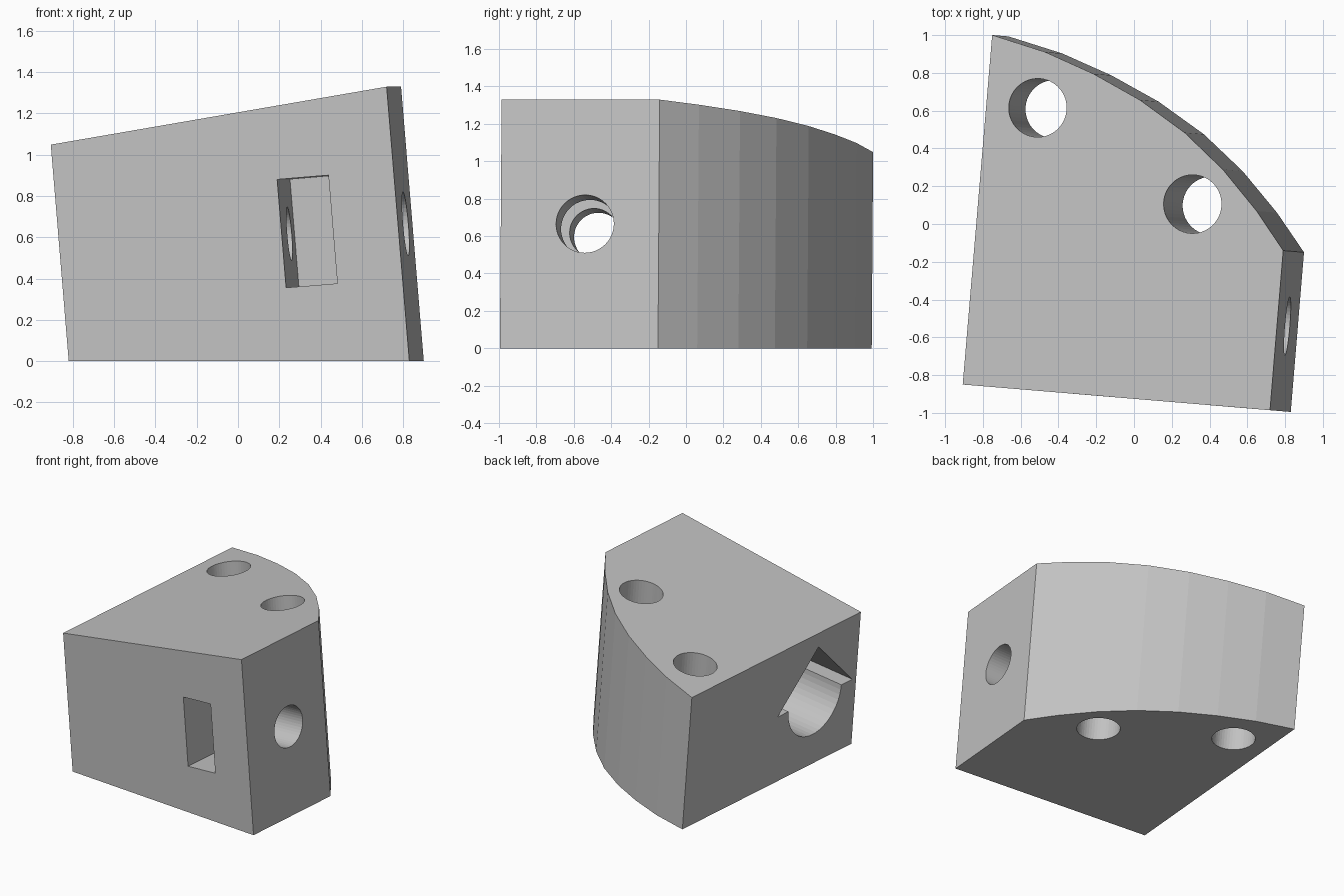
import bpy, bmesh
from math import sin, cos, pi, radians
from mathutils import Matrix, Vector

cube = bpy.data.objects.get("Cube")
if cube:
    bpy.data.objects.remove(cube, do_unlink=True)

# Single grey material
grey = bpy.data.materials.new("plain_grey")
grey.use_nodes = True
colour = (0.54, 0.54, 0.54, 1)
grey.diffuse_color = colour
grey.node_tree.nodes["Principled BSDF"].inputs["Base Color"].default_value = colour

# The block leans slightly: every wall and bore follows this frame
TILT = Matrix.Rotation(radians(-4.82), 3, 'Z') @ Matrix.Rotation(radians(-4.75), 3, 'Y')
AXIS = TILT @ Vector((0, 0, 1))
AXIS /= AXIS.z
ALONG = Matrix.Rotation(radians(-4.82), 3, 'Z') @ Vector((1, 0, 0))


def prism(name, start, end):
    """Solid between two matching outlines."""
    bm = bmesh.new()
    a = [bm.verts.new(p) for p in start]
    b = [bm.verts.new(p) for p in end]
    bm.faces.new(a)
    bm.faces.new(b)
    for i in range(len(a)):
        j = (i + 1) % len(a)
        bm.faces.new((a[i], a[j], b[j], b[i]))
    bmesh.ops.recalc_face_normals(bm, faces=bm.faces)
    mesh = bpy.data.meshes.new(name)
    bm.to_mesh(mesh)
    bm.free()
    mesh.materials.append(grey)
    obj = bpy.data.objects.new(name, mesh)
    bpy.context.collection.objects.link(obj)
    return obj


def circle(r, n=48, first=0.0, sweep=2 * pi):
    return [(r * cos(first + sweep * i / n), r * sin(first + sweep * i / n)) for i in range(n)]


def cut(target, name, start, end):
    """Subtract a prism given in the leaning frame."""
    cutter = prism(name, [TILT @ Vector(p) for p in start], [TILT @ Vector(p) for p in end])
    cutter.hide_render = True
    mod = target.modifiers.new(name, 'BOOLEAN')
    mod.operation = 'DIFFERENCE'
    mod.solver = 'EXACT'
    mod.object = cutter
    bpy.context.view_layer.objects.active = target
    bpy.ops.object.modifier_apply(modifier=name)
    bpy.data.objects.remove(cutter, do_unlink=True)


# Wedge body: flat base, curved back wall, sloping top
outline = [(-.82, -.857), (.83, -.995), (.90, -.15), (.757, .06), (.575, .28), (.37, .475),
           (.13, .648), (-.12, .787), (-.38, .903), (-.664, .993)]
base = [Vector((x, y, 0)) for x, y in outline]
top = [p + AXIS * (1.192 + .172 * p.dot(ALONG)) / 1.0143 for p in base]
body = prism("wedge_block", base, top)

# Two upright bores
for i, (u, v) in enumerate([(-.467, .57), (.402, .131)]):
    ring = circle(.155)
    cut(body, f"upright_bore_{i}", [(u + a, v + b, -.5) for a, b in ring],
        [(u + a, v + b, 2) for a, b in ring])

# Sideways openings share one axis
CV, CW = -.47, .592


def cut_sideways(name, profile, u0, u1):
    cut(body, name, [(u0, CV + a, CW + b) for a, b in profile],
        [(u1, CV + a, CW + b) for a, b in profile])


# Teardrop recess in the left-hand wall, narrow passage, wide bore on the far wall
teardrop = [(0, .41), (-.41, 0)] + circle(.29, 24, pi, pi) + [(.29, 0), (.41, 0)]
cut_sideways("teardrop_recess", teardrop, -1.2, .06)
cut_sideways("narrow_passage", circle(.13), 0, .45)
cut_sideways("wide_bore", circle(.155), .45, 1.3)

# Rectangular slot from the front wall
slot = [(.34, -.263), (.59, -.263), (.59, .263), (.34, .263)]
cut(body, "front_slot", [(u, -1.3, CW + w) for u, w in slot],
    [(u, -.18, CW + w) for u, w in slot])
--------
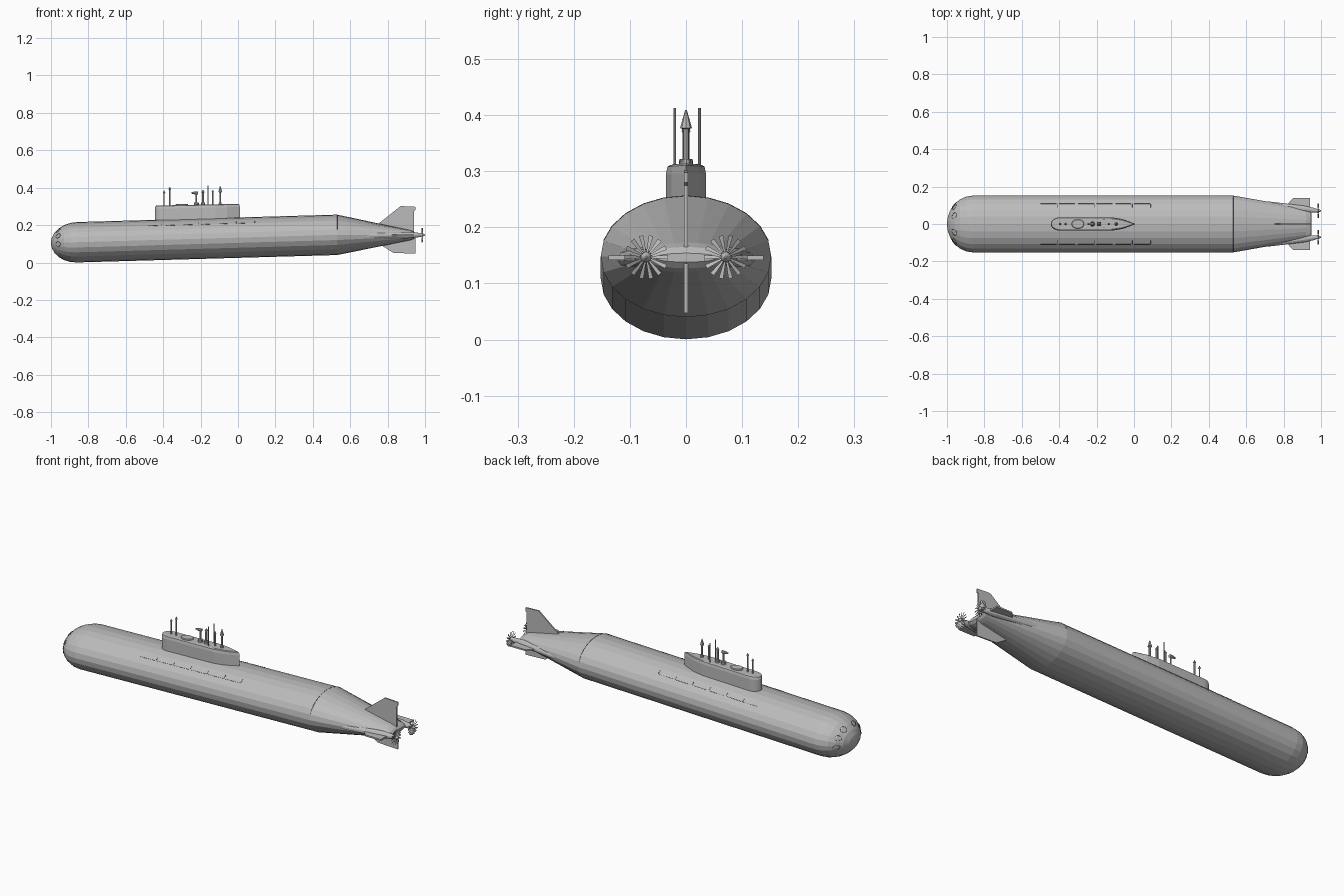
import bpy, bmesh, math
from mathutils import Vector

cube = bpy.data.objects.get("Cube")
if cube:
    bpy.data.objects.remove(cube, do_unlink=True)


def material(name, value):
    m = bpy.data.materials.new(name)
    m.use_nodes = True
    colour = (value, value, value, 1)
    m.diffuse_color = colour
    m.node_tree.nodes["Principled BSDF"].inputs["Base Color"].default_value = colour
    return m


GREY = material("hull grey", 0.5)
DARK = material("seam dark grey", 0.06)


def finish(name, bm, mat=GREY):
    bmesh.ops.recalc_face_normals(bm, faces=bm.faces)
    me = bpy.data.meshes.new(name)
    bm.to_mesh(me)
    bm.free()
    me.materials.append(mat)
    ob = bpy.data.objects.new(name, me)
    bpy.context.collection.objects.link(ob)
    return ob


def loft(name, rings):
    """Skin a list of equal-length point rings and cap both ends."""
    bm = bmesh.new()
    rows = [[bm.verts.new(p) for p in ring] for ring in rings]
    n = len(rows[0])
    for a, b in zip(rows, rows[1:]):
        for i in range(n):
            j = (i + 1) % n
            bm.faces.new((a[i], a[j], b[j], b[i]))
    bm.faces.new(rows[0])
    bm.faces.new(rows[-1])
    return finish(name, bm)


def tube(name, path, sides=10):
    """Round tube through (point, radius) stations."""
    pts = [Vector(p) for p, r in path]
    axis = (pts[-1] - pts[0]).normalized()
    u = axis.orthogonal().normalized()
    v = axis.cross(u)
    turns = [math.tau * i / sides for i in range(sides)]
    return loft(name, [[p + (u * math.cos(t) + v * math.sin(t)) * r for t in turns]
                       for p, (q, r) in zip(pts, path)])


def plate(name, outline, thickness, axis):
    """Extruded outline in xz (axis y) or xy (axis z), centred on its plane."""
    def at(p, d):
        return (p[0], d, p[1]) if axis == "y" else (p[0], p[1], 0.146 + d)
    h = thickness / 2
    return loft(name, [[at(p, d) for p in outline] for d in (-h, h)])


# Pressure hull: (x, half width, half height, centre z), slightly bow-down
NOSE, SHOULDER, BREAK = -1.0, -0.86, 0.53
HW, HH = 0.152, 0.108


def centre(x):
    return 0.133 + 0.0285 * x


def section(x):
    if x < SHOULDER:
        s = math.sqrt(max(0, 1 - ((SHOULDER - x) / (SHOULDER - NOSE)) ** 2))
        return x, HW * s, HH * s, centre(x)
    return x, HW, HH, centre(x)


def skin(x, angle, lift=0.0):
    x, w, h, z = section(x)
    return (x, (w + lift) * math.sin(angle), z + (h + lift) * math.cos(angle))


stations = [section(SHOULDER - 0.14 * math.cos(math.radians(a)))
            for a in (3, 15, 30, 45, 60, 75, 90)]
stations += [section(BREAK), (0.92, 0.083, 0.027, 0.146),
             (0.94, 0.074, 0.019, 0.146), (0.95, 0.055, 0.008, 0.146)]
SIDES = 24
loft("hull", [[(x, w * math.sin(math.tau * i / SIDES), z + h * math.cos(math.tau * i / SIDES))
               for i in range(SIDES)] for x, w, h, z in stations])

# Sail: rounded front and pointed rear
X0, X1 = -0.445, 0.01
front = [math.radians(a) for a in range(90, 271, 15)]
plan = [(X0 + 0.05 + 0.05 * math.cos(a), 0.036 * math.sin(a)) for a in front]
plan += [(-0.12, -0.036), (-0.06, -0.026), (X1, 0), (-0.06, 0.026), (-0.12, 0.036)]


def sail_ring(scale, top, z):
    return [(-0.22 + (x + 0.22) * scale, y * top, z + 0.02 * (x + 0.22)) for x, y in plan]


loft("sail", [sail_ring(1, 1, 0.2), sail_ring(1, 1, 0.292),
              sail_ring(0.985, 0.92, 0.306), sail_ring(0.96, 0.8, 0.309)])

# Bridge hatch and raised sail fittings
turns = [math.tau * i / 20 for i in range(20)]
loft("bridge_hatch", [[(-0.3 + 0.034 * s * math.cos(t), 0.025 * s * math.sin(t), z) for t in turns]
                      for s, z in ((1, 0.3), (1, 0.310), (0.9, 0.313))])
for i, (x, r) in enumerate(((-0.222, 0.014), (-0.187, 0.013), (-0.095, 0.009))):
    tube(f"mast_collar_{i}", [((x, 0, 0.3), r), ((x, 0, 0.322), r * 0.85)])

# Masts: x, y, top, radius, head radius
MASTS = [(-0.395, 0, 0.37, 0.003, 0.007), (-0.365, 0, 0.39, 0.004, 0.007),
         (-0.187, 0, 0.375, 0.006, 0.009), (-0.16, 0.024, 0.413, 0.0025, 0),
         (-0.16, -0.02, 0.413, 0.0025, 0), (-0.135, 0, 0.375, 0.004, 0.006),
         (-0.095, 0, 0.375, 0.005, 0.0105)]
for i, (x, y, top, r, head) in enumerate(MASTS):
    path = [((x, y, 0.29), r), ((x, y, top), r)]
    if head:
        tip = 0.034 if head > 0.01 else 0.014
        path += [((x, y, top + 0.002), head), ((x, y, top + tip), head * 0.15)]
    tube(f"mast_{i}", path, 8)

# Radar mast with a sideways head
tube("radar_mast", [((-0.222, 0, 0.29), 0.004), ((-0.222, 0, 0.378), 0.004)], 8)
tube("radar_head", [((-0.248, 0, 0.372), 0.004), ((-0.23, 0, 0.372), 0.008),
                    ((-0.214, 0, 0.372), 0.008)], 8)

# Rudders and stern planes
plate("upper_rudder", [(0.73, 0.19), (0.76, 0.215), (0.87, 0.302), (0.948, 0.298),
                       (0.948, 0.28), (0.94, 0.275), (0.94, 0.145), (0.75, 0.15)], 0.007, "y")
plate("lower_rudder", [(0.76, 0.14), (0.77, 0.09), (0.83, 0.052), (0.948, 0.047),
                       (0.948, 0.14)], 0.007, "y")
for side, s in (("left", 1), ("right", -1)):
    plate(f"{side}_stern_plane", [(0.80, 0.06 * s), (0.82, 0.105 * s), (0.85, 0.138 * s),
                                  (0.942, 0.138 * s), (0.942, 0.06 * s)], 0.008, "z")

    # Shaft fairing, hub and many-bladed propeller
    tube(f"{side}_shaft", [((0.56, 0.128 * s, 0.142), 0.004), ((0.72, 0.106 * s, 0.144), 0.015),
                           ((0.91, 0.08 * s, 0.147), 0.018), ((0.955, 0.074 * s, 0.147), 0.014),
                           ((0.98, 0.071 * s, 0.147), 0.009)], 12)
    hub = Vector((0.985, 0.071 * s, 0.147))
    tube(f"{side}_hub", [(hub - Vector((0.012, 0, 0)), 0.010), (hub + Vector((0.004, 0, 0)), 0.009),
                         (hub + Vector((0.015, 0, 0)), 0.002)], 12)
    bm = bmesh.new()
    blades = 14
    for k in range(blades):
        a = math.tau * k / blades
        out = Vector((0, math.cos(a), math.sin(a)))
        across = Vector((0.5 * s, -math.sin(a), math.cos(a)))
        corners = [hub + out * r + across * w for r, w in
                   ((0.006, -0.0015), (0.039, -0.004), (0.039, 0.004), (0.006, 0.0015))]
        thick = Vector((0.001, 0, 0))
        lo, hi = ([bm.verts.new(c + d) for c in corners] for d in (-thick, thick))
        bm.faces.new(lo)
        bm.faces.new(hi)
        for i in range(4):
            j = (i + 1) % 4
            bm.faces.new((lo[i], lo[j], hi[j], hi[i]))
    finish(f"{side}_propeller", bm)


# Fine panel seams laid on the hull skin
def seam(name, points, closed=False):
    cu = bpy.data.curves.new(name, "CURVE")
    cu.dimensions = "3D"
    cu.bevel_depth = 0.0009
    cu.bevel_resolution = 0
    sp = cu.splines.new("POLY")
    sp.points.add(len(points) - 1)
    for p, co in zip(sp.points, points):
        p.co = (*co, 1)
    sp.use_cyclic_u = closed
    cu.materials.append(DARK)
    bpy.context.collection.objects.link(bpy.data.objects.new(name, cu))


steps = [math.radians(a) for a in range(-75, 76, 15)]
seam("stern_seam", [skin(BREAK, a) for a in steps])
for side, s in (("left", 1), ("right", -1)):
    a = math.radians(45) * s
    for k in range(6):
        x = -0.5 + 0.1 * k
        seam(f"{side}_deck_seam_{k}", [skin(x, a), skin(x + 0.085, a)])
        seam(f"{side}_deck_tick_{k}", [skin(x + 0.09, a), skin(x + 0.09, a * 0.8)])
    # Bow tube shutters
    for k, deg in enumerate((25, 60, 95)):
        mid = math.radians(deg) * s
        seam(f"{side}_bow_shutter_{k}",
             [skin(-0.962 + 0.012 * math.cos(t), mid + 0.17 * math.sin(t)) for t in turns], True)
--------
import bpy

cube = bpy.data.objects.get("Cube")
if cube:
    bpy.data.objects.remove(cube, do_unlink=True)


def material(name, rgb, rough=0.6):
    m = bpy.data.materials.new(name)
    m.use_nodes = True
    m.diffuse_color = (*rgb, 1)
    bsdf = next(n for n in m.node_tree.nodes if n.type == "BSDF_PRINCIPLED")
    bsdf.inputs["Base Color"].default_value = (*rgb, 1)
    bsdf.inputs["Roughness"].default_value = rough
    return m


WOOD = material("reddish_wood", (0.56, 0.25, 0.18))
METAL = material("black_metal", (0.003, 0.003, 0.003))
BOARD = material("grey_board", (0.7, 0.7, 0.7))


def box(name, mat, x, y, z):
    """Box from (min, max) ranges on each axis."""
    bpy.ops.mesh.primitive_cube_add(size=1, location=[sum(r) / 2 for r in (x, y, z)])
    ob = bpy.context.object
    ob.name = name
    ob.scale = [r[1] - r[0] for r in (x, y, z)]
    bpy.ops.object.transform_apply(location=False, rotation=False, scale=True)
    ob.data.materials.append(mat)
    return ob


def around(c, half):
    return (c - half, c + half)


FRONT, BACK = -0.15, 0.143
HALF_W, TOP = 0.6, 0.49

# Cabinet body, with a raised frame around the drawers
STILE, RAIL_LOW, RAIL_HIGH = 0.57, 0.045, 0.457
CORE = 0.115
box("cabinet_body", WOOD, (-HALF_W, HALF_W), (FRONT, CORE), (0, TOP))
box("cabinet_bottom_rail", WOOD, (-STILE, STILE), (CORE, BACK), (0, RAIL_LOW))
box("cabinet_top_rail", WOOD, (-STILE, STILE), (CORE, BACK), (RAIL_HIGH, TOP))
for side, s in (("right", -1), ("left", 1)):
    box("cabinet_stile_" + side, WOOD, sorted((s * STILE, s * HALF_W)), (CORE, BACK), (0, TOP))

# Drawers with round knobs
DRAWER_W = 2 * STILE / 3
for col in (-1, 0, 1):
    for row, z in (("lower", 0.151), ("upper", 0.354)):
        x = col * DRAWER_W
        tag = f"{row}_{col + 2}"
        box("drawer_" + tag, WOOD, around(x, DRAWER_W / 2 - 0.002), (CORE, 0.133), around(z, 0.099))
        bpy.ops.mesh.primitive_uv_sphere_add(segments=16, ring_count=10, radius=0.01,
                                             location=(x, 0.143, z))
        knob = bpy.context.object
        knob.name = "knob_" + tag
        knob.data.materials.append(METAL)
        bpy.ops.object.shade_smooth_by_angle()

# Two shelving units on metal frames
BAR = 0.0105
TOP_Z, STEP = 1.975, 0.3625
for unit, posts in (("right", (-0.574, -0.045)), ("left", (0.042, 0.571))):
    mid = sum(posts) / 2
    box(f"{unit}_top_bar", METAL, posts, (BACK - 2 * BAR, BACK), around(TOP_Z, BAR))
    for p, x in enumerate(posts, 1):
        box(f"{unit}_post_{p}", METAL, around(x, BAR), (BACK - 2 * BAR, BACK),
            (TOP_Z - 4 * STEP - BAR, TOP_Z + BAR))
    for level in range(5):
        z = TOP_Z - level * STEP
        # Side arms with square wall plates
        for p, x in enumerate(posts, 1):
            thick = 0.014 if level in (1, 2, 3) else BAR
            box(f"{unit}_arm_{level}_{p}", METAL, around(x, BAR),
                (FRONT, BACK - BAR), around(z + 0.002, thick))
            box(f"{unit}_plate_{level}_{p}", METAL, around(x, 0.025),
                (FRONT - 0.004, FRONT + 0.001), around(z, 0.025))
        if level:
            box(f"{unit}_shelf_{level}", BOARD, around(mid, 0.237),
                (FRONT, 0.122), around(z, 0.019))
--------
Try it >> Once you find the line with "HW, HH = 0.152, 0.108" in the entries above, output it and each line after it up to and including the line with "x, w, h, z = section(x)", and nothing else.

Solution >>
HW, HH = 0.152, 0.108


def centre(x):
    return 0.133 + 0.0285 * x


def section(x):
    if x < SHOULDER:
        s = math.sqrt(max(0, 1 - ((SHOULDER - x) / (SHOULDER - NOSE)) ** 2))
        return x, HW * s, HH * s, centre(x)
    return x, HW, HH, centre(x)


def skin(x, angle, lift=0.0):
    x, w, h, z = section(x)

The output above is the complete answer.